If you know you're going to scale your application well beyond what a single server can handle, then virtualization isn't obviously required. It can still be really nice, for server recovery and such. The downside is the overhead, when you distribute a number of networked processes over multiple VMs you slow them down a bit.
A 'classic' scaling story for LAMP could look like this:
First 1 server with the full LAMP stack directly on the one server.
Then 2 servers: 1 for web serving; and 1 with plenty of RAM & disk I/O for MySQL.
Then 4 servers: 1 for load balancing with origin IP address based sticky sessions (and optionally static file serving, SSL offload); 2 for web serving; and 1 with plenty of RAM and disk I/O for MySQL (and optionally a warm standby backup MySQL server).
In this progression, I don't see virtualiation as that useful. Oddly enough, after the 4 servers, virtualization becomes more relevant again -- the next step could be cloud computing.
But there is another thing to consider -- what about about auxiliary servers like mail servers, monitoring server, package installation repositories, etc. Do you need any of those?
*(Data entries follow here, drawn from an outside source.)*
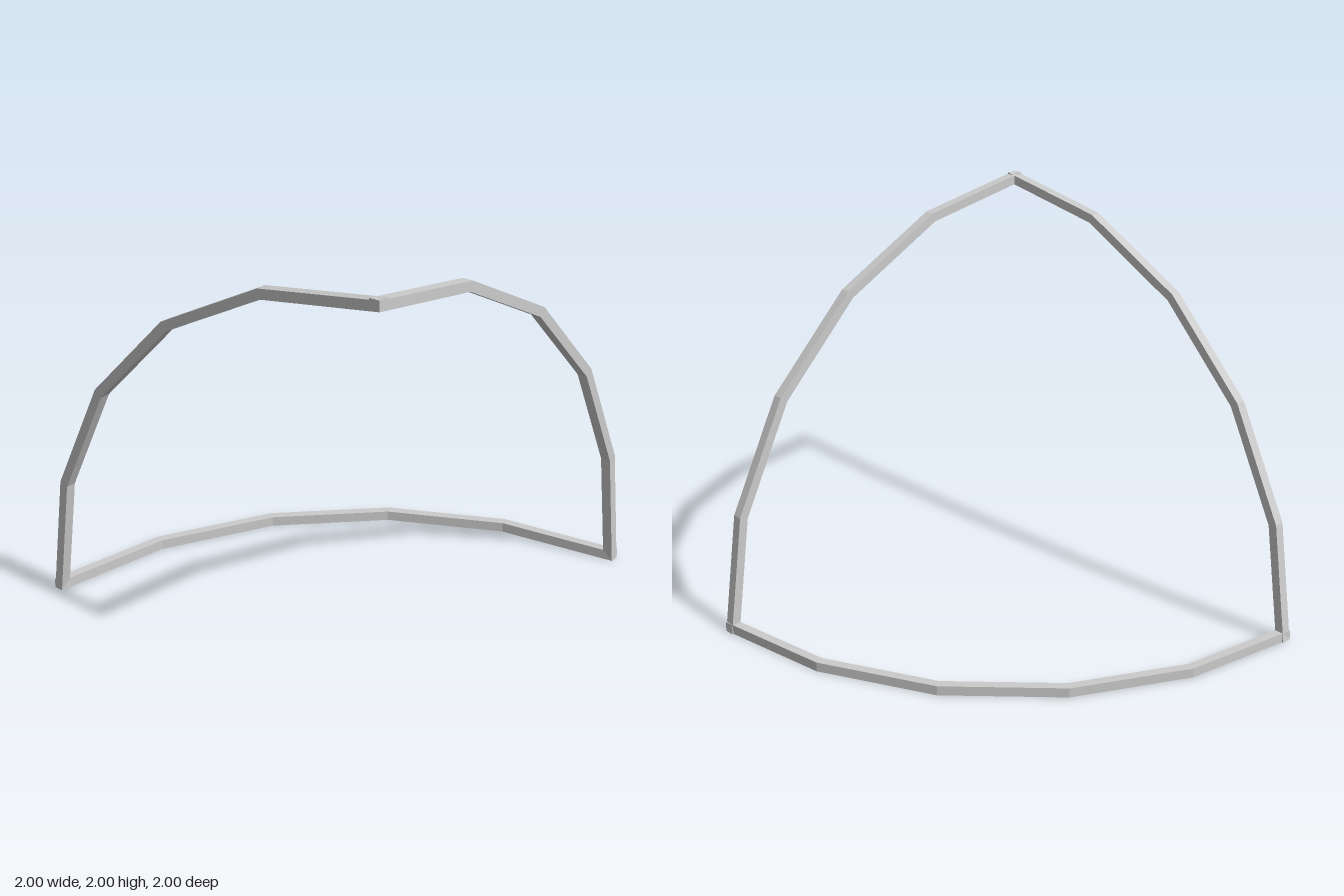
import * as THREE from 'three';

const OUTER = 2, INNER = 1.953, DEPTH = 0.05, SEGMENTS = 5;

// Faceted quarter ring with its centre at the origin
function quarterRing() {
  const ring = (r) => Array.from({ length: SEGMENTS + 1 }, (_, i) => {
    const a = (i / SEGMENTS) * Math.PI / 2;
    return new THREE.Vector2(r * Math.cos(a), r * Math.sin(a));
  });
  const shape = new THREE.Shape([...ring(OUTER), ...ring(INNER).reverse()]);
  return new THREE.ExtrudeGeometry(shape, { depth: DEPTH, bevelEnabled: false });
}

export function createModel() {
  const group = new THREE.Group();
  group.name = 'sphereOctantFrame';
  const material = new THREE.MeshStandardMaterial({ color: 0xcccccc, flatShading: true });

  const addArc = (name, geometry) => {
    geometry.translate(-1, 0, 1);
    const mesh = new THREE.Mesh(geometry, material);
    mesh.name = name;
    group.add(mesh);
  };

  // Three arcs around one corner, one in each plane, meeting at their tips
  addArc('frontArc', quarterRing().translate(0, 0, -DEPTH));
  addArc('sideArc', quarterRing().rotateY(Math.PI / 2));
  addArc('baseArc', quarterRing().rotateX(-Math.PI / 2));
  return group;
}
If so, they could be good candidates for virtualization, as they probably don't require a full servers capacity.